I enjoy Mother Nature Network. I scan the articles, peruse the photo collections, compare the graphics, and more. Sometimes I see inspiration for changes in my own life. My family and I tend more toward the locavore than the globavore, as illustrated in this graphic. I do buy organic and free trade coffee from outside the local range – it doesn’t grow here – but I like to buy it from small grocers or local delis whenever I can. We grow quite a few vegetables in the backyard, and we buy a lot of produce from the downtown farmers’ markets. All of this improves the quality of our diet and our carbon footprint.

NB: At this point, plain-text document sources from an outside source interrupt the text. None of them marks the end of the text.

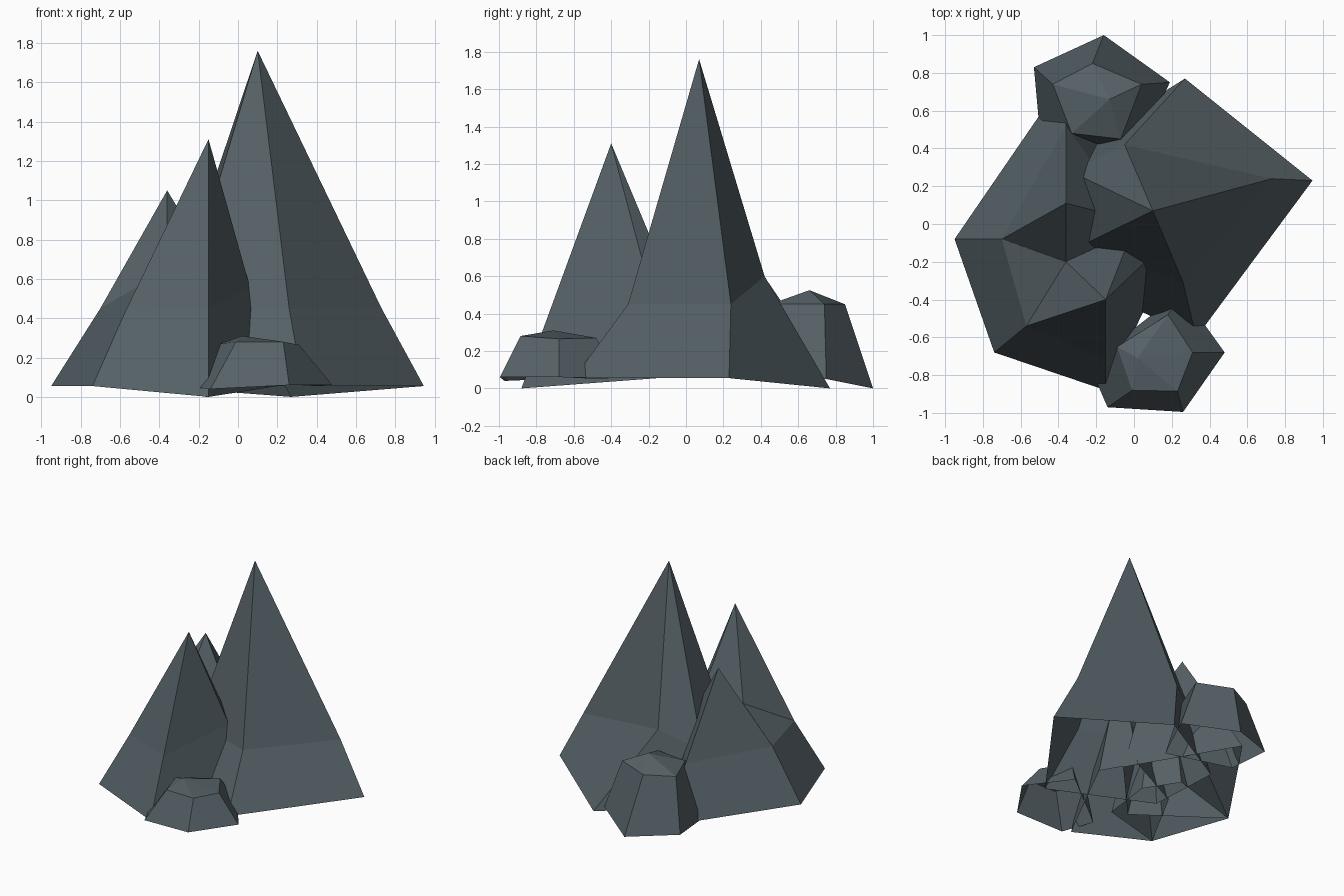
import bpy

# One flat slate colour for every rock
slate = bpy.data.materials.new("slate_grey")
slate.diffuse_color = (0.092, 0.12, 0.135, 1.0)


def rock(name, apex, ring, base):
    """Open-bottomed faceted rock: apex fan over a ring, skirt down to the base (counter-clockwise)."""
    n = len(ring)
    verts = [apex] + ring + base
    faces = []
    for i in range(n):
        j = (i + 1) % n
        faces.append((0, 1 + i, 1 + j))
        faces.append((1 + i, 1 + n + i, 1 + n + j, 1 + j))
    mesh = bpy.data.meshes.new(name)
    mesh.from_pydata(verts, [], faces)
    mesh.materials.append(slate)
    mesh.update()
    obj = bpy.data.objects.new(name, mesh)
    bpy.context.collection.objects.link(obj)
    return obj


# Tallest spire
rock("main_peak", (0.10, 0.07, 1.76),
     [(0.73, 0.24, 0.45), (-0.05, 0.42, 0.60), (-0.34, 0.28, 0.45),
      (-0.29, -0.12, 0.45), (0.26, -0.31, 0.45)],
     [(0.945, 0.23, 0.055), (0.27, 0.77, 0.0), (-0.45, 0.32, 0.055),
      (-0.42, -0.25, 0.055), (0.33, -0.60, 0.055)])

# Second spire at the front left
rock("front_peak", (-0.15, -0.40, 1.31),
     [(0.06, -0.20, 0.56), (-0.01, -0.04, 0.45), (-0.36, -0.20, 0.65),
      (-0.57, -0.54, 0.44), (-0.15, -0.715, 0.45)],
     [(0.20, -0.15, 0.055), (0.05, 0.10, 0.055), (-0.45, -0.15, 0.055),
      (-0.74, -0.68, 0.055), (-0.15, -0.88, 0.0)])

# Third spire at the left
rock("left_peak", (-0.36, 0.11, 1.05),
     [(0.0, 0.02, 0.45), (-0.36, 0.52, 0.45), (-0.70, -0.08, 0.45),
      (-0.36, -0.35, 0.45)],
     [(0.10, 0.0, 0.055), (-0.36, 0.78, 0.055), (-0.95, -0.08, 0.055),
      (-0.36, -0.50, 0.055)])

# Low shoulder filling the valley between the left spires
rock("left_shoulder", (-0.36, -0.20, 0.65),
     [(-0.25, -0.15, 0.40), (-0.36, 0.05, 0.45), (-0.70, -0.08, 0.45),
      (-0.57, -0.54, 0.44), (-0.28, -0.45, 0.40)],
     [(-0.20, -0.15, 0.055), (-0.36, 0.10, 0.055), (-0.95, -0.08, 0.055),
      (-0.74, -0.68, 0.055), (-0.25, -0.55, 0.055)])

# Boulder at the back
rock("back_boulder", (-0.13, 0.66, 0.525),
     [(0.04, 0.74, 0.45), (-0.22, 0.85, 0.45), (-0.43, 0.74, 0.45),
      (-0.33, 0.48, 0.45), (-0.07, 0.45, 0.45)],
     [(0.19, 0.75, 0.05), (-0.16, 1.0, 0.0), (-0.53, 0.83, 0.05),
      (-0.50, 0.50, 0.05), (0.0, 0.35, 0.05)])

# Small boulder at the front
rock("front_boulder", (0.02, -0.71, 0.31),
     [(0.31, -0.68, 0.265), (0.18, -0.48, 0.27), (-0.09, -0.65, 0.27),
      (-0.01, -0.88, 0.28), (0.23, -0.885, 0.28)],
     [(0.48, -0.68, 0.06), (0.25, -0.36, 0.055), (-0.24, -0.74, 0.05),
      (-0.14, -0.97, 0.04), (0.26, -0.995, 0.06)])
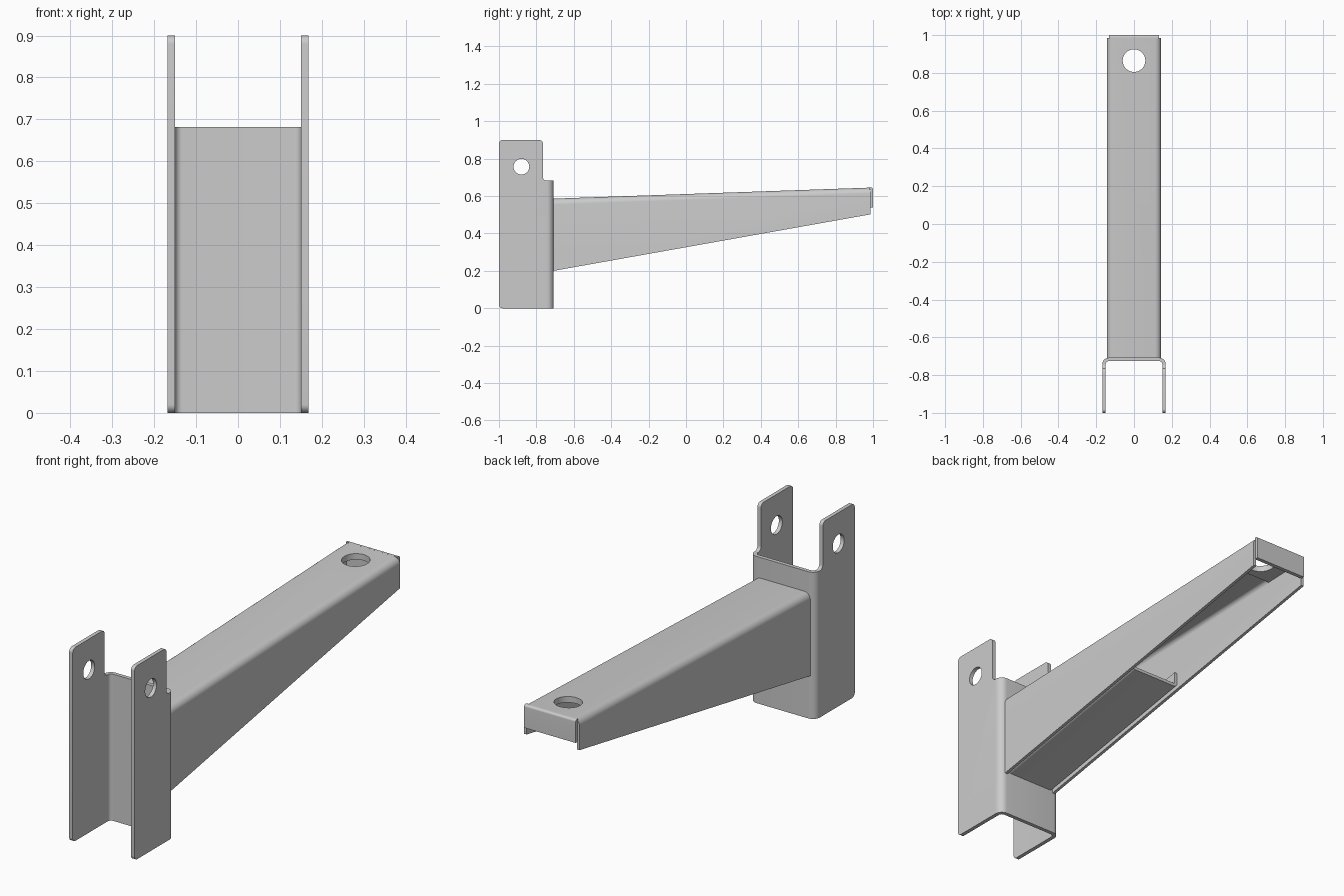
import bpy, bmesh
from math import sin, cos, pi

if "Cube" in bpy.data.objects:
    bpy.data.objects.remove(bpy.data.objects["Cube"])


def loft(name, a, b):
    """Solid between two matching closed 3D sections."""
    bm = bmesh.new()
    va = [bm.verts.new(p) for p in a]
    vb = [bm.verts.new(p) for p in b]
    n = len(va)
    bm.faces.new(va)
    bm.faces.new(vb[::-1])
    for i in range(n):
        j = (i + 1) % n
        bm.faces.new((va[i], vb[i], vb[j], va[j]))
    bmesh.ops.recalc_face_normals(bm, faces=bm.faces)
    me = bpy.data.meshes.new(name)
    bm.to_mesh(me)
    bm.free()
    ob = bpy.data.objects.new(name, me)
    bpy.context.collection.objects.link(ob)
    return ob


def arc(cx, cy, r, a0, a1, n=8):
    return [(cx + r * cos(a0 + (a1 - a0) * i / n),
             cy + r * sin(a0 + (a1 - a0) * i / n)) for i in range(n + 1)]


def channel(hw, web, end, t, r):
    """Bent-sheet U section: web at height 'web', legs running to 'end'."""
    s = 1 if web > end else -1

    def side(w, top, rad):
        c = [(x, top + s * y) for x, y in arc(w - rad, -rad, rad, 0, pi / 2)]
        right = [(w, end)] + c
        return right + [(-x, y) for x, y in reversed(right)]
    return side(hw, web, r) + side(hw - t, web - s * t, r - t)[::-1]


def along_x(name, pts, hw):
    return loft(name, [(-hw, y, z) for y, z in pts], [(hw, y, z) for y, z in pts])


def boolean(ob, cutter, op):
    m = ob.modifiers.new(op.lower(), 'BOOLEAN')
    m.operation, m.object, m.solver = op, cutter, 'EXACT'
    bpy.context.view_layer.objects.active = ob
    bpy.ops.object.modifier_apply(modifier=m.name)


def circle(cx, cy, r):
    return arc(cx, cy, r, 0, 2 * pi, 40)[:-1]


# Mounting bracket: U channel trimmed to its side outline
sec = channel(0.168, -0.708, -1.0, 0.018, 0.035)
bracket = loft("mounting_bracket", [(x, y, 0) for x, y in sec],
               [(x, y, 0.9) for x, y in sec])
r = 0.02
outline = (arc(-1 + r, r, r, pi, 1.5 * pi) + [(-0.69, 0), (-0.69, 0.682)]
           + arc(-0.765 + r, 0.682 + r, r, 1.5 * pi, pi)
           + arc(-0.765 - r, 0.9 - r, r, 0, pi / 2)
           + arc(-1 + r, 0.9 - r, r, pi / 2, pi))
trim = along_x("bracket_trim", outline, 0.3)
pin = along_x("pin_hole_cutter", circle(-0.88, 0.757, 0.042), 0.3)
boolean(bracket, trim, 'INTERSECT')
boolean(bracket, pin, 'DIFFERENCE')

# Tapered arm: U channel open at the bottom
T = 0.014
Y0, Y1 = -0.709, 0.986
arm = loft("tapered_arm",
           [(x, Y0, z) for x, z in channel(0.143, 0.586, 0.20, T, 0.032)],
           [(x, Y1, z) for x, z in channel(0.143, 0.645, 0.502, T, 0.032)])


def top_z(y):
    return 0.586 + 0.059 * (y - Y0) / (Y1 - Y0)


def low_z(y):
    return 0.20 + 0.302 * (y - Y0) / (Y1 - Y0)


# Closing flap at the tip and doubler pad under the top
flap = along_x("end_flap", [(0.982, 0.538), (1.0, 0.538)]
               + arc(0.99, 0.635, 0.01, 0, pi / 2) + [(0.982, 0.645)], 0.133)
pad = along_x("doubler_pad",
              [(y, top_z(y) - d) for y, d in
               ((0.77, T), (0.984, T), (0.984, 2 * T), (0.77, 2 * T))], 0.124)

# Bolt hole through arm and pad
ring = circle(0, 0.865, 0.06)
bolt = loft("bolt_hole_cutter", [(x, y, 0.55) for x, y in ring],
            [(x, y, 0.75) for x, y in ring])
for ob in (arm, pad):
    boolean(ob, bolt, 'DIFFERENCE')

# Stiffener tray closing the underside of the inner half
ends = []
for y in (Y0, 0.14):
    z = low_z(y) + 0.008
    ends.append([(x, y, h) for x, h in channel(0.129, z, z + 0.07, T, 0.02)])
tray = loft("stiffener_tray", *ends)

for c in (trim, pin, bolt):
    bpy.data.objects.remove(c, do_unlink=True)

# Smooth bends, crisp sheet edges
bpy.ops.object.select_all(action='DESELECT')
for ob in (bracket, arm, flap, pad, tray):
    ob.select_set(True)
bpy.context.view_layer.objects.active = bracket
bpy.ops.object.shade_smooth_by_angle(angle=0.5)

The piece I saw this week was a list of questions to help make purchasing decisions. Instead of mindless consumerism and buy-buy-buy, asking these questions can point a consumer in a different direction. My friend Green Girl commented that “No one leaves the Farmers’ Market with buyer’s remorse,” and I agree. But regular stores? That kind of remorse is more likely. Check out the list below.
1. Is this purchase something I need? Need, not want. There’s a difference.
Do I already own something that will serve the same purpose? Example: clothing. I don’t need a new pair of jeans. I need to wear out the jeans I already own. I’ll let you go on, readers, without my interjections.
3. Can I borrow one instead of buying new?
4. Can I make something that will serve the same purpose?
5. Can I buy a used one?
6. Would someone be willing to split the cost and share this with me?
7. Can I buy or commission one made locally?
8. Can I buy one that was made with environmentally responsible materials?
9. Can I buy one that serves more than one purpose?
10. Can I get something human powered instead of gas or electric?
11. Can I compost or recycle it when I’m done with it?
12. What is the impact on the environment of the full life cycle of it?
13. Does the manufacture or disposal of it damage the environment?
If the answers to these questions still suggest making a purchase, the buyers will know that their money will go toward valuing our environment rather than spoiling or damaging the natural world. I wonder – if I copied this list into my tiny purse notebook, could I avoid spending money unnecessarily? Probably. Could I make a more positive impact or at least a lesser impact on my home planet? Likely. I tell myself that I limit my consumption in a lot of ways. This list reminds me that I can do better.
Readers, which question is the hardest to answer? For me it’s number 13. I find it difficult to do the research involved in answering questions about the manufacture or disposal of commercial items. How about you?